WATSON, Wilfred




Author Tags: Poetry

Born in Rochester, Kent, England on May 1, 1911, Wilfred Watson was the son of a Royal Navy sailor who brought his family to Duncan on Vancouver Island in 1926. After only one year at Duncan High School, he dropped out to work in a sawmill. He eventually attended University of British Columbia, married fellow writer Sheila Doherty in 1943, and graduated with a B.A. in 1943. He joined the Canadian Navy in 1943 and later received his Ph.D from the University of Toronto in 1951. He gained recognition as a poet in the 1950s and became a fixture at the English department of the University of Alberta until he retired from teaching in 1976. At his volition, the Watsons moved to Vancouver Island in 1980 after he retired from teaching in 1976. Along the way he won the Governor-General's Award for Poetry for Friday's Child in 1955. It includes references to Emily Carr, Jack Shadbolt, Doris Shadbolt and W.B. Yeats.

After Sheila Watson and her husband founded the literary quarterly White Pelican in 1971, Wilfred Watson's second collection, Sorrowful Canadians and Other Poems, was published by White Pelican in 1972. It contained overtly experimental visual procedures. Watson had previously collaborated with Marshall McLuhan for From Cliché to Archetype in 1970, having written a play that was produced in 1969 called Let's Murder Clytemnestra, According To The Principles of Marshall McLuhan. He published 'number grid verse' in I Begin With Counting (1978) and continued to write plays that were produced by the University of Alberta Studio Theatre, including a trilogy about Antonio Gramsci, leader of Italy's Communist Party during the rise of Mussolini. Watson continued to make consciously experimental poems in volumes such as Mass on Cowback (1982) and two Edmonton publishers, Longspoon and NeWest Press, jointly published Poems: Collected, Unpublished and New (1986). His lone collection of short stories appeared as The Baie-Comeau Angel and Other Stories (NeWest, 1993).

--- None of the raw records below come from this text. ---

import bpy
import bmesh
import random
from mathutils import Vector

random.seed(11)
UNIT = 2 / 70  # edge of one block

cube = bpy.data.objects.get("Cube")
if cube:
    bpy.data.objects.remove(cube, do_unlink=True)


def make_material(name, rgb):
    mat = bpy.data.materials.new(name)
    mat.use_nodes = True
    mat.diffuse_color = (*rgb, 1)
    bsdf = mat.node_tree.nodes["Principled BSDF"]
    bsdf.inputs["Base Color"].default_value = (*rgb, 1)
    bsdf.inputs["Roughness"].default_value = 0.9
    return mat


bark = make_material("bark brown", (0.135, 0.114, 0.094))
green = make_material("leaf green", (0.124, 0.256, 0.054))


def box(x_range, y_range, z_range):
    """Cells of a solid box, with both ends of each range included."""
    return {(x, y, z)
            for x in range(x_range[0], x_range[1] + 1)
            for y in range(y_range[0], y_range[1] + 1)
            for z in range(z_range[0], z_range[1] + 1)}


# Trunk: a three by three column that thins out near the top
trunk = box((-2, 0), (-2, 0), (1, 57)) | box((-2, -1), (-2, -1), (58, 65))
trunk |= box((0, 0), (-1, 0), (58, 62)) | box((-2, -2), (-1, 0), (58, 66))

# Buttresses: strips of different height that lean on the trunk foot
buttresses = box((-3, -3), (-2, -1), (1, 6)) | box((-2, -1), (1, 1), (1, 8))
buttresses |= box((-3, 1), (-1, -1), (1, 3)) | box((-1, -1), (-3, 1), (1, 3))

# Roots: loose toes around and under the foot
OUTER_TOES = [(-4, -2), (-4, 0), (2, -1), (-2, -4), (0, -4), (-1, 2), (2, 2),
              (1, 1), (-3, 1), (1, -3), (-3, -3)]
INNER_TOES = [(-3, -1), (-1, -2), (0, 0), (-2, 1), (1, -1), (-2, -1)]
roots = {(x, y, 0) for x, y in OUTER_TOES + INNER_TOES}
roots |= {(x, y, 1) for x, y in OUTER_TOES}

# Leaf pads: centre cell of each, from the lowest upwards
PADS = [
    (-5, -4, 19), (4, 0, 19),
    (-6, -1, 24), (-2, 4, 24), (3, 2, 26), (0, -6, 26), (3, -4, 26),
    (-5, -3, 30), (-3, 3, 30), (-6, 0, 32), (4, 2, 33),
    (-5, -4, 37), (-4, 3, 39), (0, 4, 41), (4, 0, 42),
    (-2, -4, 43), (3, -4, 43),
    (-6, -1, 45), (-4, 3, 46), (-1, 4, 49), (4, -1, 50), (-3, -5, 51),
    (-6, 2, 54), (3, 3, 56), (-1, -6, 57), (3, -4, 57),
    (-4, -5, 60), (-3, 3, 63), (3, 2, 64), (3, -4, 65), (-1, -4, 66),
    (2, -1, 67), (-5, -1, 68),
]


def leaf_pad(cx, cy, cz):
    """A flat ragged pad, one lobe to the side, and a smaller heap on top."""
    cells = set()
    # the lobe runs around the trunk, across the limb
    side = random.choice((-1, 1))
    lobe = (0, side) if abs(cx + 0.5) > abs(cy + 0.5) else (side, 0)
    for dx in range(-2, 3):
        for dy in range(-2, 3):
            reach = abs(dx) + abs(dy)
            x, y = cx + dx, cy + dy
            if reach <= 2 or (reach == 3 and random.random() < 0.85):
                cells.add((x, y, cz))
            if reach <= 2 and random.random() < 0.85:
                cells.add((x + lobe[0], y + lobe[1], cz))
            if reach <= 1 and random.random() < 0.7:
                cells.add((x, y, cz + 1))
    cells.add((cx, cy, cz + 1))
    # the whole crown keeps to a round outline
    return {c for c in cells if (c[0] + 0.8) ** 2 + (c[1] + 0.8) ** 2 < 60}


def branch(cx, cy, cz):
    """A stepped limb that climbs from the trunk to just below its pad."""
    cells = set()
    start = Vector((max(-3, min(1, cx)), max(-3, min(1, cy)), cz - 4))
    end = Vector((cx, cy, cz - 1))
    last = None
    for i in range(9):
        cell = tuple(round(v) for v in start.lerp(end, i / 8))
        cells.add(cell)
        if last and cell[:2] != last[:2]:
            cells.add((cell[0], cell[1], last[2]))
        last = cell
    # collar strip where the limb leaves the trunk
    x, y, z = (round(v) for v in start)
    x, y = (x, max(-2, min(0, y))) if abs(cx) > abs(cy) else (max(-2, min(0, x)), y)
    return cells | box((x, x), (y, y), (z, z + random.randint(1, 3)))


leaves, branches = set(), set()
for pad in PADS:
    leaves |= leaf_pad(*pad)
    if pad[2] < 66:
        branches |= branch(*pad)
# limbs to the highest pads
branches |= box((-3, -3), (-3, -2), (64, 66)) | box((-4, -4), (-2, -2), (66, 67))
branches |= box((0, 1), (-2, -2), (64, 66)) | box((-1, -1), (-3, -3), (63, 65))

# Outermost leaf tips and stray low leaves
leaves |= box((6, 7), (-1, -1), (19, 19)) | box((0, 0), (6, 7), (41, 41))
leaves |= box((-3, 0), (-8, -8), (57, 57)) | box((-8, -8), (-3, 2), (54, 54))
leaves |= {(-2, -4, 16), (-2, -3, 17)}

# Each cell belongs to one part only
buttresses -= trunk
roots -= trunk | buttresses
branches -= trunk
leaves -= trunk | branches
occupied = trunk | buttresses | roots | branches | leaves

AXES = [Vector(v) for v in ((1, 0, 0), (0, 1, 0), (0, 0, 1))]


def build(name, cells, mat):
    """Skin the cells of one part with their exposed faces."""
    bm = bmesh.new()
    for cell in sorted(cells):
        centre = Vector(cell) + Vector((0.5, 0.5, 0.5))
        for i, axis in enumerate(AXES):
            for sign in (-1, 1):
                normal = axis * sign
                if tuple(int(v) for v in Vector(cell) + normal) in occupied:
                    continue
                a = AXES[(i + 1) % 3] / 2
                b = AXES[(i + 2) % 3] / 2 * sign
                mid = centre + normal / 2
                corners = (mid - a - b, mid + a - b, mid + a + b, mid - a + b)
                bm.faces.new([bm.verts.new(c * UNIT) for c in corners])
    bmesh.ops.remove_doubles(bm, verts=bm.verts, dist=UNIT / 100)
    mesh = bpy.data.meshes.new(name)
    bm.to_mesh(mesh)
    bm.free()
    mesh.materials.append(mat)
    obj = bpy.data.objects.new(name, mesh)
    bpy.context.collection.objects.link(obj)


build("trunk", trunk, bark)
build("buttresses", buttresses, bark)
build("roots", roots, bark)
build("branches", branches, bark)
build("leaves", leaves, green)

Wilfred Watson died in Nanaimo on March 26, 1998. Sheila Watson died less than two months earlier, in Nanaimo, on February 1, 1998. As critic and poet Stephen Scobie has summarized, Wilfred Watson has never been an easy poet to classify, which may be one reason why critics don't feel comfortable with him." Literary historian George Melnyk has also charitably noted, "Watson was the pioneer of a style that others have yet to emulate." As a big fish in a small pond, he could splash around pretty much as he wanted, and he had numerous extra-marital affairs that caused his wife much anguish.

[Alan Twigg / BCBW 2005] "Poetry"